━━━━━ Input data
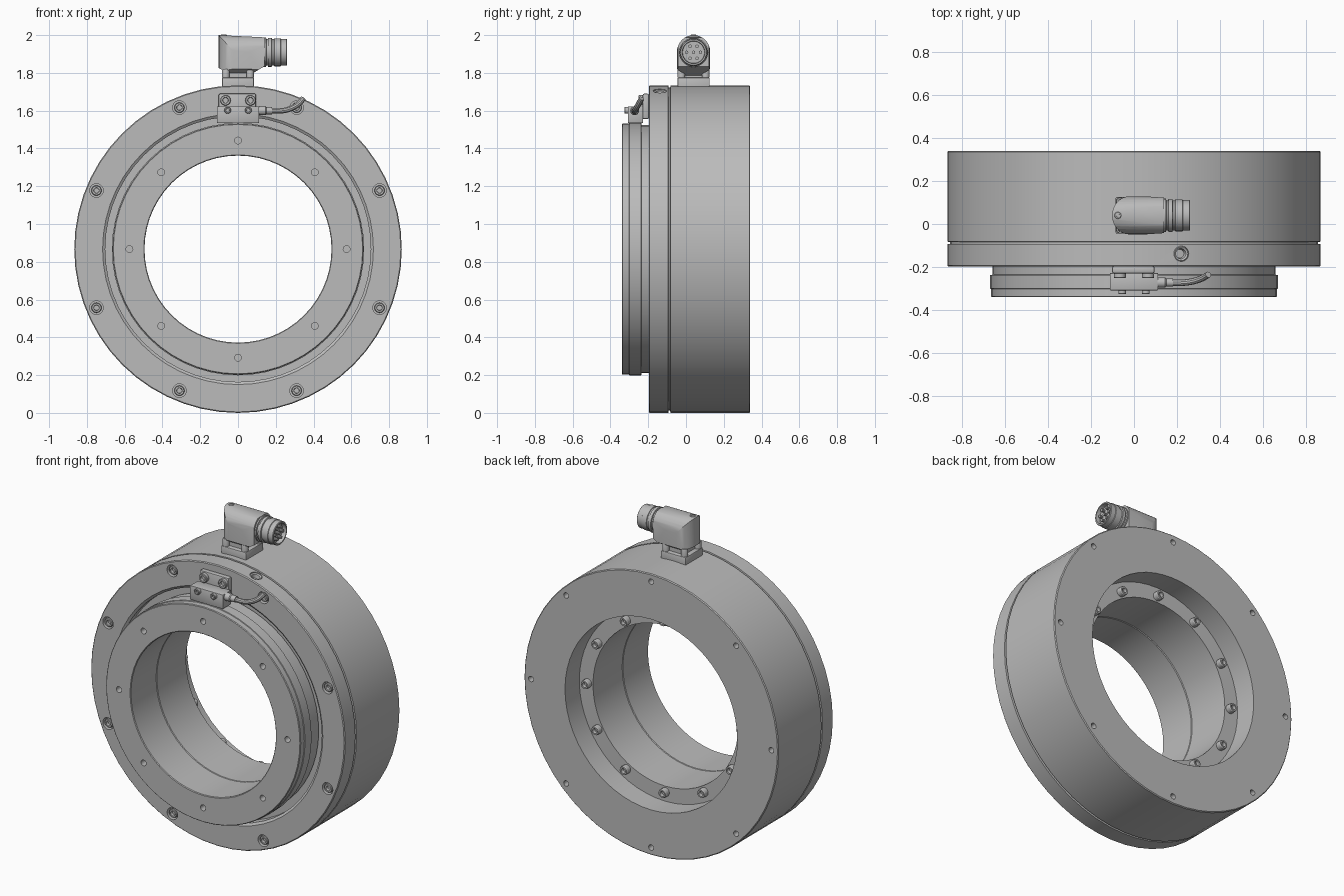
import bpy, bmesh, math
from mathutils import Vector, Matrix

if "Cube" in bpy.data.objects:
    bpy.data.objects.remove(bpy.data.objects["Cube"])

metal = bpy.data.materials.new("machined_grey")
metal.use_nodes = True
GREY = (0.5, 0.5, 0.5, 1)
metal.diffuse_color = GREY
metal.node_tree.nodes["Principled BSDF"].inputs["Base Color"].default_value = GREY

C = 0.867                      # height of the ring axis
R = 0.867                      # outer radius of the housing
AXIS = Vector((0, 0, C))
FRONT, BACK = Vector((0, -1, 0)), Vector((0, 1, 0))
RIGHTWARD, UP = Vector((1, 0, 0)), Vector((0, 0, 1))


def add_object(name, bm):
    bmesh.ops.remove_doubles(bm, verts=bm.verts, dist=1e-5)
    bmesh.ops.recalc_face_normals(bm, faces=bm.faces)
    mesh = bpy.data.meshes.new(name)
    bm.to_mesh(mesh)
    bm.free()
    mesh.materials.append(metal)
    obj = bpy.data.objects.new(name, mesh)
    bpy.context.collection.objects.link(obj)
    return obj


def lathe_into(bm, profile, origin, direction, sides, closed=False):
    """Turn (radius, height) points about a direction."""
    turn = Matrix.Translation(origin) @ direction.to_track_quat('Z', 'Y').to_matrix().to_4x4()
    rings = []
    for r, h in profile:
        rings.append([bm.verts.new(turn @ Vector((r * math.cos(a), r * math.sin(a), h)))
                      for a in (math.tau * i / sides for i in range(sides))])
    pairs = list(zip(rings, rings[1:]))
    if closed:
        pairs.append((rings[-1], rings[0]))
    for low, high in pairs:
        for i in range(sides):
            j = (i + 1) % sides
            bm.faces.new((low[i], low[j], high[j], high[i]))


def lathe(name, profile, origin, direction, sides=24, closed=False):
    bm = bmesh.new()
    lathe_into(bm, profile, origin, direction, sides, closed)
    return add_object(name, bm)


def rods(name, radius, length, spots, sides=16):
    """Several plain cylinders in one mesh, each from a (point, direction)."""
    bm = bmesh.new()
    for point, direction in spots:
        lathe_into(bm, [(0, 0), (radius, 0), (radius, length), (0, length)],
                   point, direction, sides)
    return add_object(name, bm)


def bolts(name, radius, height, spots):
    """Cap screws with a chamfered head and a socket."""
    floor = height * 0.4
    profile = [(0, 0), (radius, 0), (radius, height * .85), (radius * .88, height),
               (radius * .55, height), (radius * .5, floor), (0, floor)]
    bm = bmesh.new()
    for point, direction in spots:
        lathe_into(bm, profile, point, direction, 16)
    return add_object(name, bm)


def prism(name, outline, direction, depth):
    """Extrude an outline of 3D points."""
    bm = bmesh.new()
    face = bm.faces.new([bm.verts.new(p) for p in outline])
    grown = bmesh.ops.extrude_face_region(bm, geom=[face])["geom"]
    moved = [v for v in grown if isinstance(v, bmesh.types.BMVert)]
    bmesh.ops.translate(bm, verts=moved, vec=direction * depth)
    return add_object(name, bm)


def box(name, low, high, bevel=0.0):
    (x0, y0, z0), (x1, y1, z1) = low, high
    obj = prism(name, [(x0, y0, z0), (x1, y0, z0), (x1, y0, z1), (x0, y0, z1)], BACK, y1 - y0)
    if bevel:
        mod = obj.modifiers.new("Bevel", 'BEVEL')
        mod.width, mod.segments = bevel, 2
        bake(obj)
    return obj


def bake(obj):
    graph = bpy.context.evaluated_depsgraph_get()
    mesh = bpy.data.meshes.new_from_object(obj.evaluated_get(graph))
    obj.modifiers.clear()
    obj.data = mesh


def combine(obj, other, operation='DIFFERENCE'):
    mod = obj.modifiers.new("Boolean", 'BOOLEAN')
    mod.object, mod.operation, mod.solver = other, operation, 'EXACT'
    other.hide_render = True
    bake(obj)
    bpy.data.objects.remove(other)


def circle_spots(count, radius, y, direction, start=0.0):
    out = []
    for i in range(count):
        a = start + math.tau * i / count
        out.append((AXIS + Vector((radius * math.cos(a), y, radius * math.sin(a))), direction))
    return out


# Fixed housing with flange, seam groove and front annular gap
housing = lathe("housing", [
    (.588, .34), (.862, .34), (R, .335), (R, -.082), (.855, -.084), (.855, -.092), (R, -.094),
    (R, -.192), (.862, -.197), (.717, -.197), (.703, -.187), (.703, -.14), (.588, -.14)],
    AXIS, BACK, 56, True)
combine(housing, rods("rear_hole_cutter", .017, .06, circle_spots(8, .82, .30, BACK)))
combine(housing, rods("flange_hole_cutter", .036, .06,
                      circle_spots(8, .811, -.165, FRONT, math.pi / 8), 20))
bolts("flange_bolts", .027, .028, circle_spots(8, .811, -.165, FRONT, math.pi / 8))

# Rotor with bore seam, front lip and threaded holes
rotor = lathe("rotor", [
    (.495, .20), (.598, .20), (.598, -.15), (.656, -.15), (.656, -.235), (.668, -.237),
    (.668, -.30), (.664, -.302), (.664, -.336), (.66, -.34), (.499, -.34), (.495, -.336),
    (.495, -.092), (.50, -.088), (.495, -.084)], AXIS, BACK, 56, True)
combine(rotor, rods("rotor_hole_cutter", .018, .06, circle_spots(8, .575, -.30, FRONT)))
bolts("rear_rotor_bolts", .027, .034, circle_spots(12, .53, .20, BACK))

# Radial port in the top of the flange
radial = Vector((.22, 0, .8386)).normalized()
port = AXIS + radial * R + Vector((0, -.138, 0))
combine(housing, rods("port_cutter", .036, .12, [(port - radial * .05, radial)], 20))
lathe("port_sleeve", [(0, -.03), (.02, -.03), (.024, -.008), (.032, -.004), (.036, -.008),
                      (.036, -.05), (0, -.05)], port, radial, 20)

# Sensor bracket and block on the front
box("sensor_bracket", (-.102, -.229, 1.555), (.096, -.196, 1.69), .008)
box("sensor_block", (-.112, -.308, 1.535), (.112, -.228, 1.622), .003)
bolts("bracket_bolts", .028, .022, [(Vector((x, -.229, 1.655)), FRONT) for x in (-.066, .066)])
bolts("sensor_screws", .018, .018, [(Vector((x, -.308, 1.602)), FRONT) for x in (-.055, .055)])
lathe("cable_nozzle", [(0, 0), (.024, 0), (.024, .035), (.019, .04), (.019, .07), (0, .07)],
      Vector((.11, -.272, 1.6)), RIGHTWARD, 16)

# Cable sweeping up and back
curve = bpy.data.curves.new("sensor_cable", 'CURVE')
curve.dimensions = '3D'
curve.bevel_depth, curve.bevel_resolution = .015, 3
curve.use_fill_caps = True
spline = curve.splines.new('NURBS')
path = [(.16, -.272, 1.6), (.22, -.275, 1.595), (.28, -.268, 1.605),
        (.325, -.25, 1.635), (.345, -.235, 1.665)]
spline.points.add(len(path) - 1)
for point, co in zip(spline.points, path):
    point.co = (*co, 1)
spline.use_endpoint_u = True
spline.order_u = 4
curve_obj = bpy.data.objects.new("cable_path", curve)
bpy.context.collection.objects.link(curve_obj)
cable_mesh = bpy.data.meshes.new_from_object(
    curve_obj.evaluated_get(bpy.context.evaluated_depsgraph_get()))
bpy.data.objects.remove(curve_obj)
cable_mesh.materials.clear()
cable_mesh.materials.append(metal)
bpy.context.collection.objects.link(bpy.data.objects.new("sensor_cable", cable_mesh))

# Connector base on top of the housing
PY, PZ = .04, 1.912
box("connector_base", (-.085, PY - .085, 1.70), (.085, PY + .085, 1.775), .006)
bolts("connector_base_bolts", .02, .045,
      [(Vector((x, PY + y, 1.775)), UP) for x in (-.064, .064) for y in (-.064, .064)])

# Elbow body: side outline, arched section and round-ended plan intersected
outline = [(-.102, 2.0), (.14, 1.988), (.14, 1.835), (.056, 1.785), (.056, 1.73),
           (-.056, 1.73), (-.056, 1.805), (-.102, 1.825)]
elbow = prism("connector_elbow", [(x, -.1, z) for x, z in outline], BACK, .3)
half_turn = [math.pi * i / 16 for i in range(17)]
arch = [(-.3, PY + .088 * math.cos(a), PZ + .088 * math.sin(a)) for a in half_turn]
arch += [(-.3, PY - .088, 1.82), (-.3, PY - .058, 1.80), (-.3, PY - .058, 1.7),
         (-.3, PY + .058, 1.7), (-.3, PY + .058, 1.80), (-.3, PY + .088, 1.82)]
combine(elbow, prism("arch_cutter", arch, RIGHTWARD, .6), 'INTERSECT')
plan = [(-.02 - .082 * math.sin(a), PY + .0885 * math.cos(a), 1.6) for a in half_turn]
plan += [(.05, PY - .0885, 1.6), (.2, PY - .078, 1.6), (.2, PY + .078, 1.6), (.05, PY + .0885, 1.6)]
combine(elbow, prism("plan_cutter", plan, UP, .5), 'INTERSECT')
bolts("elbow_screw", .016, .014, [(Vector((-.075, PY, 1.988)), UP)])

# Plug barrel with grip rings and an open end
plug = Vector((0, PY, PZ - .003))
lathe("plug_barrel", [
    (0, .10), (.078, .10), (.078, .148), (.07, .15), (.07, .158), (.077, .16), (.077, .178),
    (.07, .18), (.07, .19), (.074, .192), (.074, .225), (.071, .227), (.071, .257),
    (.068, .26), (.06, .26), (.058, .235), (0, .235)], plug, RIGHTWARD, 28)
rods("plug_pins", .009, .02,
     [(plug + Vector((.235, .037 * math.cos(a), .037 * math.sin(a))), RIGHTWARD)
      for a in (math.tau * i / 6 for i in range(6))] + [(plug + Vector((.235, 0, 0)), RIGHTWARD)], 10)

# Smooth the round parts and keep their edges crisp
bpy.ops.object.select_all(action='DESELECT')
for obj in bpy.context.collection.objects:
    if obj.type == 'MESH' and metal.name in obj.data.materials:
        obj.select_set(True)
        bpy.context.view_layer.objects.active = obj
bpy.ops.object.shade_smooth_by_angle(angle=math.radians(30))
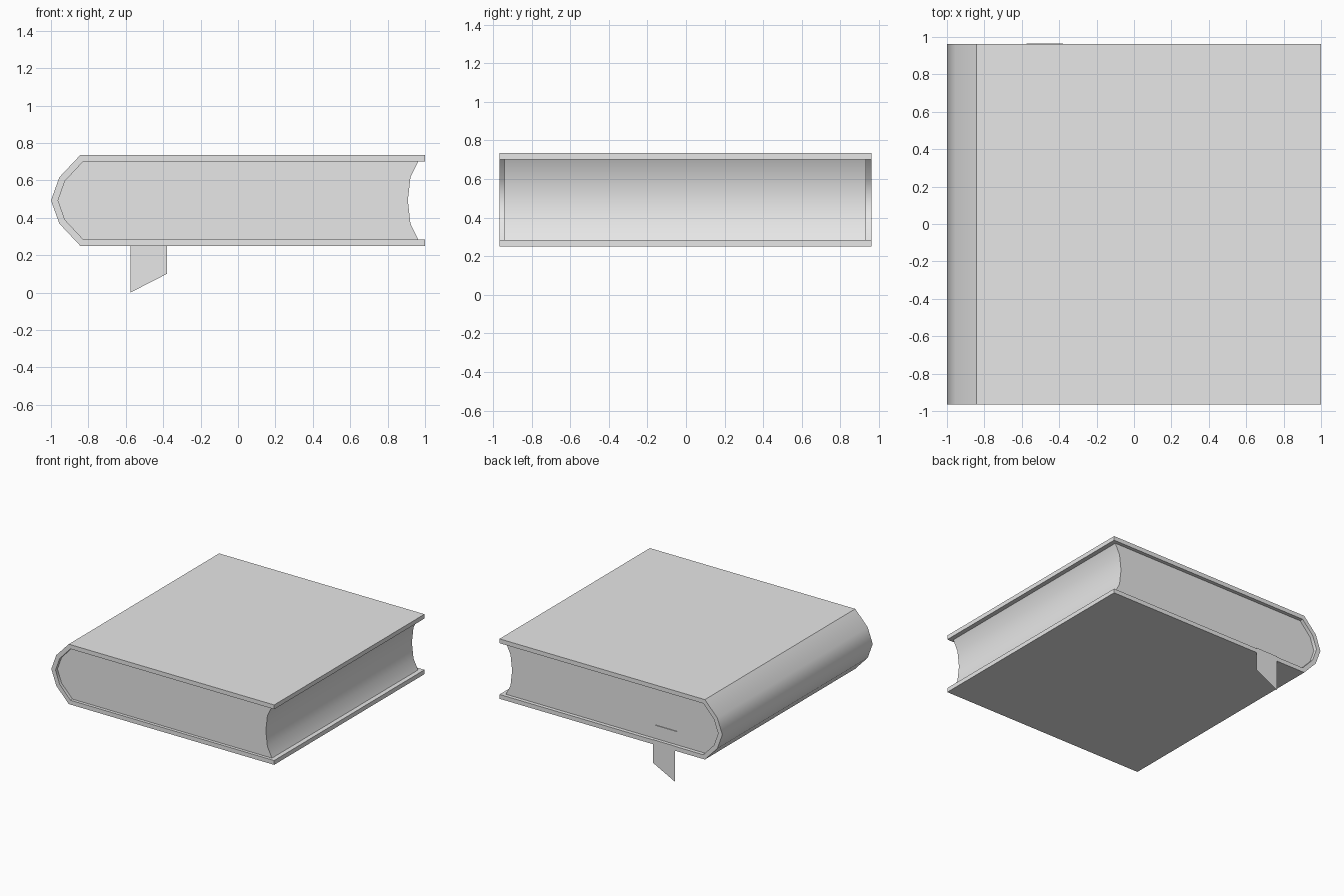
import bpy, bmesh, math

cube = bpy.data.objects.get("Cube")
if cube:
    bpy.data.objects.remove(cube, do_unlink=True)

# One plain grey for the whole book
GREY = (0.8, 0.8, 0.8, 1)
grey = bpy.data.materials.new("light_grey")
grey.diffuse_color = GREY
grey.use_nodes = True
grey.node_tree.nodes["Principled BSDF"].inputs["Base Color"].default_value = GREY

MID_Z = 0.4925


def finish(name, bm):
    mesh = bpy.data.meshes.new(name)
    bmesh.ops.recalc_face_normals(bm, faces=bm.faces)
    bm.to_mesh(mesh)
    bm.free()
    mesh.materials.append(grey)
    obj = bpy.data.objects.new(name, mesh)
    bpy.context.collection.objects.link(obj)
    return obj


def smooth(obj):
    bpy.ops.object.select_all(action="DESELECT")
    obj.select_set(True)
    bpy.context.view_layer.objects.active = obj
    bpy.ops.object.shade_smooth_by_angle(angle=math.radians(43))


def mirrored(upper):
    """Complete an upper half-curve that ends on the middle height."""
    pts = [(x, MID_Z + h) for x, h in upper]
    return pts + [(x, 2 * MID_Z - z) for x, z in reversed(pts[:-1])]


def extrude_profile(name, profile, y0, y1):
    bm = bmesh.new()
    face = bm.faces.new([bm.verts.new((x, y0, z)) for x, z in profile])
    new = bmesh.ops.extrude_face_region(bm, geom=[face], use_keep_orig=True)["geom"]
    verts = [v for v in new if isinstance(v, bmesh.types.BMVert)]
    bmesh.ops.translate(bm, verts=verts, vec=(0, y1 - y0, 0))
    obj = finish(name, bm)
    smooth(obj)
    return obj


# Cover: one wrapped board with a rounded spine
outer = mirrored([(1, 0.243), (-0.843, 0.243), (-0.955, 0.124), (-1, 0)])
inner = mirrored([(1, 0.208), (-0.828, 0.208), (-0.925, 0.104), (-0.962, 0)])
extrude_profile("cover", outer + inner[::-1], -0.965, 0.962)

# Page block: fills the spine, with a hollow fore edge
fore_edge = mirrored([(0.963, 0.208), (0.922, 0.124), (0.908, 0)])
extrude_profile("pages", inner[1:-1] + fore_edge[::-1], -0.94, 0.932)

# Ribbon bookmark: leaves the pages, folds over the cover and hangs down
bm = bmesh.new()
path = [(0.925, 0.395), (0.938, 0.395), (0.938, 0.288), (0.965, 0.288), (0.965, 0)]
rows = [[bm.verts.new((x, y, z)) for x in (-0.575, -0.38)] for y, z in path]
rows[-1][1].co.z = 0.1  # slanted cut at the end
for a, b in zip(rows, rows[1:]):
    bm.faces.new((a[0], a[1], b[1], b[0]))
finish("bookmark_ribbon", bm)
━━━━━━━━━━
Reproduce every line in the data that has the word "radius" in it.

### Finished task
R = 0.867                      # outer radius of the housing
    """Turn (radius, height) points about a direction."""
def rods(name, radius, length, spots, sides=16):
        lathe_into(bm, [(0, 0), (radius, 0), (radius, length), (0, length)],
def bolts(name, radius, height, spots):
    profile = [(0, 0), (radius, 0), (radius, height * .85), (radius * .88, height),
               (radius * .55, height), (radius * .5, floor), (0, floor)]
def circle_spots(count, radius, y, direction, start=0.0):
        out.append((AXIS + Vector((radius * math.cos(a), y, radius * math.sin(a))), direction))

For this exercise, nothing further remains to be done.